*** RECORDED DATA Section Begins ***

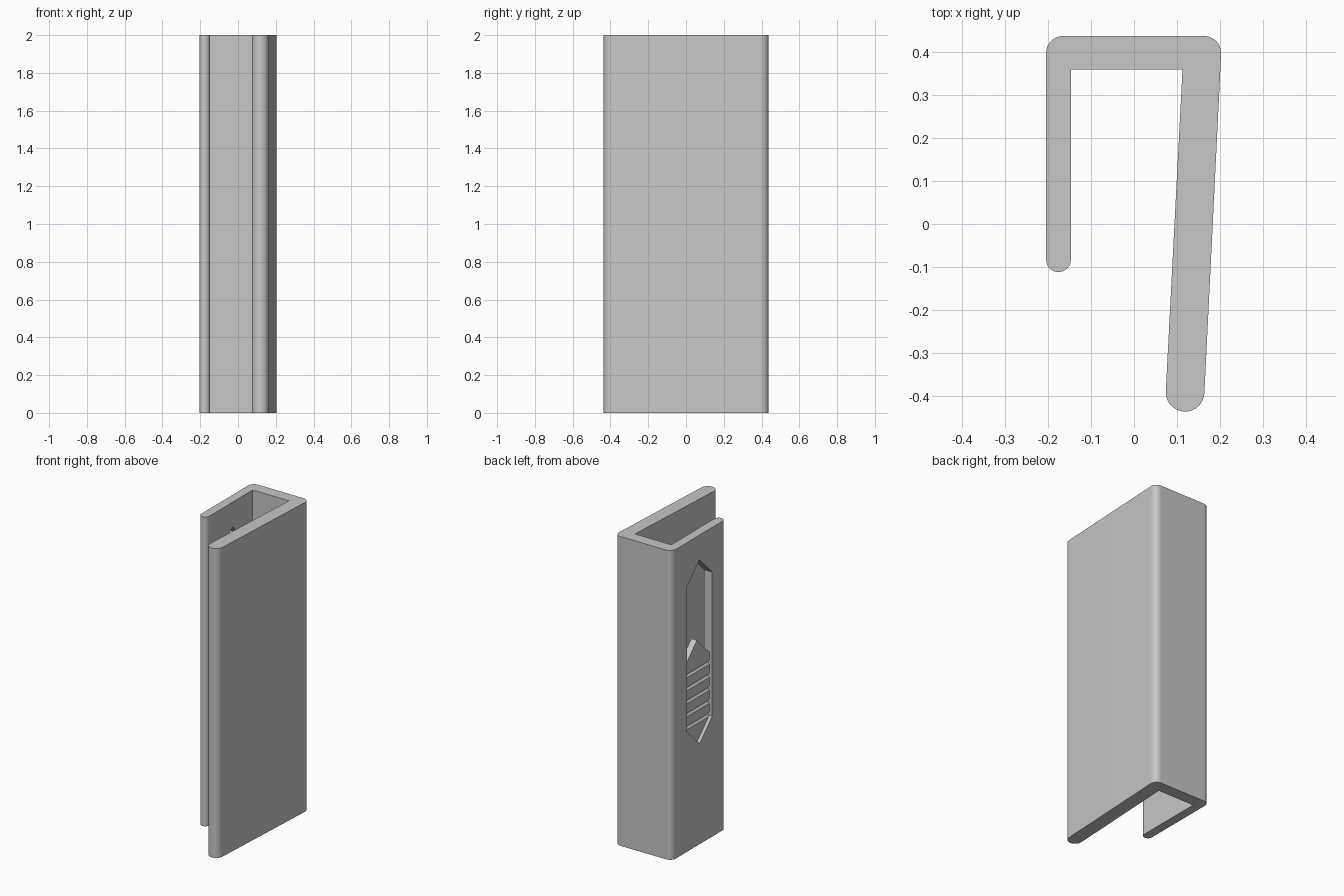
import bpy, bmesh, math
from mathutils import Vector

cube = bpy.data.objects.get("Cube")
if cube:
    bpy.data.objects.remove(cube, do_unlink=True)

# Single grey plastic
grey = bpy.data.materials.new("light_grey_plastic")
grey.use_nodes = True
GREY = (0.57, 0.57, 0.57, 1)
grey.diffuse_color = GREY
grey.node_tree.nodes["Principled BSDF"].inputs["Base Color"].default_value = GREY


def prism(name, points, direction):
    """Extrude a closed outline along a direction."""
    bm = bmesh.new()
    face = bm.faces.new([bm.verts.new(p) for p in points])
    result = bmesh.ops.extrude_face_region(bm, geom=[face])
    moved = [v for v in result["geom"] if isinstance(v, bmesh.types.BMVert)]
    bmesh.ops.translate(bm, verts=moved, vec=Vector(direction))
    bmesh.ops.recalc_face_normals(bm, faces=bm.faces)
    mesh = bpy.data.meshes.new(name)
    bm.to_mesh(mesh)
    bm.free()
    mesh.materials.append(grey)
    obj = bpy.data.objects.new(name, mesh)
    bpy.context.collection.objects.link(obj)
    return obj


def arc(cx, cy, radius, start, end, steps):
    angles = [math.radians(start + (end - start) * i / steps) for i in range(steps + 1)]
    return [(cx + radius * math.cos(a), cy + radius * math.sin(a), 0) for a in angles]


def hexagon(name, low, high, half):
    """Pointed slot shape cut along x through the short arm."""
    centre, x = 0.155, -0.3
    outline = [(x, centre, low), (x, centre + half, low + half), (x, centre + half, high - half),
               (x, centre, high), (x, centre - half, high - half), (x, centre - half, low + half)]
    return prism(name, outline, (0.22, 0, 0))


def boolean(obj, cutter, operation):
    bpy.ops.object.select_all(action="DESELECT")
    bpy.context.view_layer.objects.active = obj
    obj.select_set(True)
    mod = obj.modifiers.new("cut", "BOOLEAN")
    mod.operation, mod.solver, mod.object = operation, "EXACT", cutter
    bpy.ops.object.modifier_apply(modifier=mod.name)
    bpy.data.objects.remove(cutter, do_unlink=True)


# Hook-shaped channel: short straight arm, back wall, long leaning arm
tilt = -3
outline = (
    arc(-0.176, -0.083, 0.029, 0, -180, 12)
    + arc(-0.165, 0.398, 0.04, 180, 90, 8)
    + arc(0.163, 0.398, 0.04, 90, tilt, 8)
    + arc(0.119, -0.392, 0.045, tilt, tilt - 180, 14)
    + [(0.113, 0.36, 0), (-0.147, 0.36, 0)]
)
channel = prism("channel_body", outline, (0, 0, 2))
boolean(channel, hexagon("slot_cutter", 0.65, 1.84, 0.128), "DIFFERENCE")

# Slider with sawtooth grip ridges, set in the lower part of the slot
inner, face, groove, pitch = -0.147, -0.187, -0.176, 0.084
profile = [(inner, 0, 0.6), (face, 0, 0.6)]
for i in range(5):
    z = 0.775 + i * pitch
    profile += [(face, 0, z), (groove, 0, z + 0.012), (face, 0, z + 0.03)]
profile += [(face, 0, 1.4), (inner, 0, 1.4)]
slider = prism("slider", profile, (0, 0.4, 0))
boolean(slider, hexagon("slider_cutter", 0.655, 1.315, 0.126), "INTERSECT")

# Smooth the rounded edges, keep the flats flat
bpy.ops.object.select_all(action="DESELECT")
channel.select_set(True)
bpy.context.view_layer.objects.active = channel
bpy.ops.object.shade_smooth_by_angle(angle=math.radians(30))
channel.modifiers.new("flat_sides", "WEIGHTED_NORMAL").keep_sharp = True
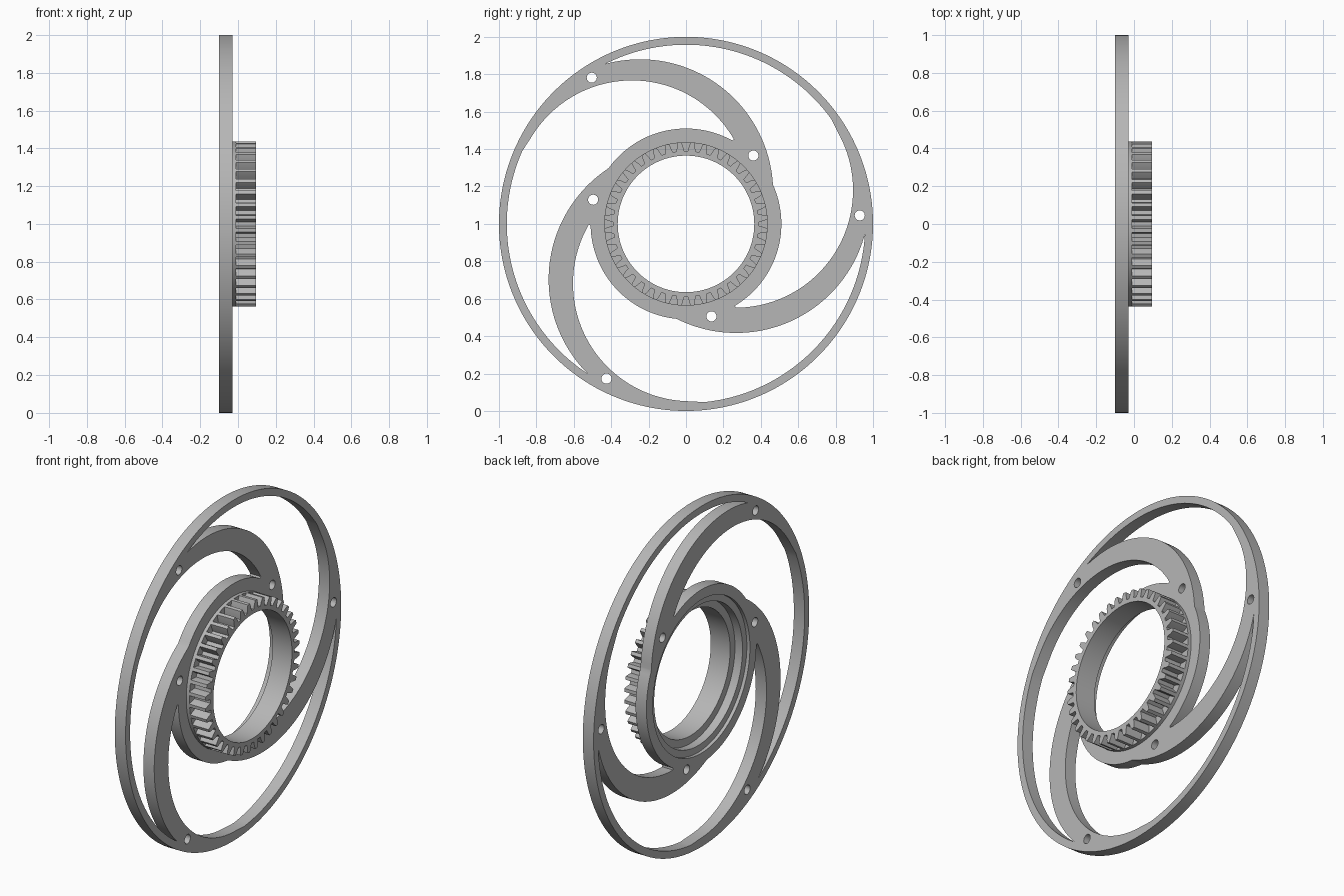
import bpy, bmesh
from math import cos, sin, radians, pi
from mathutils import Matrix

if "Cube" in bpy.data.objects:
    bpy.data.objects.remove(bpy.data.objects["Cube"], do_unlink=True)

grey = bpy.data.materials.new("light grey")
grey.use_nodes = True
colour = (0.47, 0.47, 0.47, 1)
grey.diffuse_color = colour
grey.node_tree.nodes["Principled BSDF"].inputs["Base Color"].default_value = colour

# Profile plane is (y, z); extrusion runs along x; wheel axis at z = 1
TO_WORLD = Matrix(((0, 0, 1, 0), (1, 0, 0, 0), (0, 1, 0, 1), (0, 0, 0, 1)))


def arc(r, a0, a1, n, centre=(0, 0)):
    angles = [radians(a0 + (a1 - a0) * i / n) for i in range(n + 1)]
    return [(centre[0] + r * cos(a), centre[1] + r * sin(a)) for a in angles]


def circle(r, n=160, centre=(0, 0)):
    return arc(r, 0, 360, n, centre)[:-1]


def turn(points, degrees):
    c, s = cos(radians(degrees)), sin(radians(degrees))
    return [(c * u - s * v, s * u + c * v) for u, v in points]


def extrude(name, loops, x0, x1):
    """Extrude an outline with holes between two x positions."""
    curve = bpy.data.curves.new(name, 'CURVE')
    curve.dimensions = '2D'
    curve.fill_mode = 'BOTH'
    curve.extrude = (x1 - x0) / 2
    for loop in loops:
        spline = curve.splines.new('POLY')
        spline.points.add(len(loop) - 1)
        for p, (u, v) in zip(spline.points, loop):
            p.co = (u, v, 0, 1)
        spline.use_cyclic_u = True
    temp = bpy.data.objects.new(name + "_outline", curve)
    bpy.context.collection.objects.link(temp)
    bpy.context.view_layer.update()
    deps = bpy.context.evaluated_depsgraph_get()
    mesh = bpy.data.meshes.new_from_object(temp.evaluated_get(deps))
    bpy.data.objects.remove(temp, do_unlink=True)

    bm = bmesh.new()
    bm.from_mesh(mesh)
    bmesh.ops.remove_doubles(bm, verts=bm.verts, dist=1e-5)
    bm.transform(Matrix.Translation(((x0 + x1) / 2, 0, 0)) @ TO_WORLD)
    bmesh.ops.recalc_face_normals(bm, faces=bm.faces)
    bm.to_mesh(mesh)
    bm.free()
    mesh.name = name
    mesh.materials.clear()
    mesh.materials.append(grey)
    obj = bpy.data.objects.new(name, mesh)
    bpy.context.collection.objects.link(obj)
    bpy.ops.object.select_all(action='DESELECT')
    obj.select_set(True)
    bpy.context.view_layer.objects.active = obj
    bpy.ops.object.shade_smooth_by_angle(angle=radians(25))
    return obj


# Opening between two swept arms: rim, arm inner edge, hub, arm outer edge
window = (arc(0.958, 117.5, 36, 40)
          + arc(0.629, 27, -90, 50, (0.264, 0.181))
          + arc(0.51, -59, 24, 36)
          + arc(0.712, 4, 105, 50, (-0.246, 0.168)))

# Wheel plate: rim, three swept arms and hub, with bolt holes
loops = [circle(1, 200), circle(0.45)]
for k in range(3):
    loops.append(turn(window, 120 * k))
    for r, a in ((0.93, 122.8), (0.513, 45.4)):
        c = radians(a + 120 * k)
        loops.append(circle(0.027, 24, (r * cos(c), r * sin(c))))
extrude("wheel_plate", loops, -0.1, -0.03)

# Stepped seat inside the hub
extrude("hub_seat", [circle(0.45), circle(0.41)], -0.08, -0.03)

# Flange behind the teeth
extrude("gear_flange", [circle(0.437), circle(0.365)], -0.031, -0.01)

# Toothed ring
TEETH = 40
pitch = 2 * pi / TEETH
gear = []
for t in range(TEETH):
    for r, f in ((0.39, -0.33), (0.417, -0.24), (0.437, -0.14),
                 (0.437, 0.14), (0.417, 0.24), (0.39, 0.33)):
        a = (t + 0.5 + f) * pitch
        gear.append((r * cos(a), r * sin(a)))
extrude("gear_ring", [gear, circle(0.365)], -0.01, 0.095)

*** RECORDED DATA Section Ends ***

▶ **EXERCISE AIM**: Within the material above, extract exactly the lines that start at the line containing "# Slider with" and stop after the line containing "profile, (0, 0.4, 0))", and only those.

▶ **SOLUTION FOR THIS EXERCISE**:
# Slider with sawtooth grip ridges, set in the lower part of the slot
inner, face, groove, pitch = -0.147, -0.187, -0.176, 0.084
profile = [(inner, 0, 0.6), (face, 0, 0.6)]
for i in range(5):
    z = 0.775 + i * pitch
    profile += [(face, 0, z), (groove, 0, z + 0.012), (face, 0, z + 0.03)]
profile += [(face, 0, 1.4), (inner, 0, 1.4)]
slider = prism("slider", profile, (0, 0.4, 0))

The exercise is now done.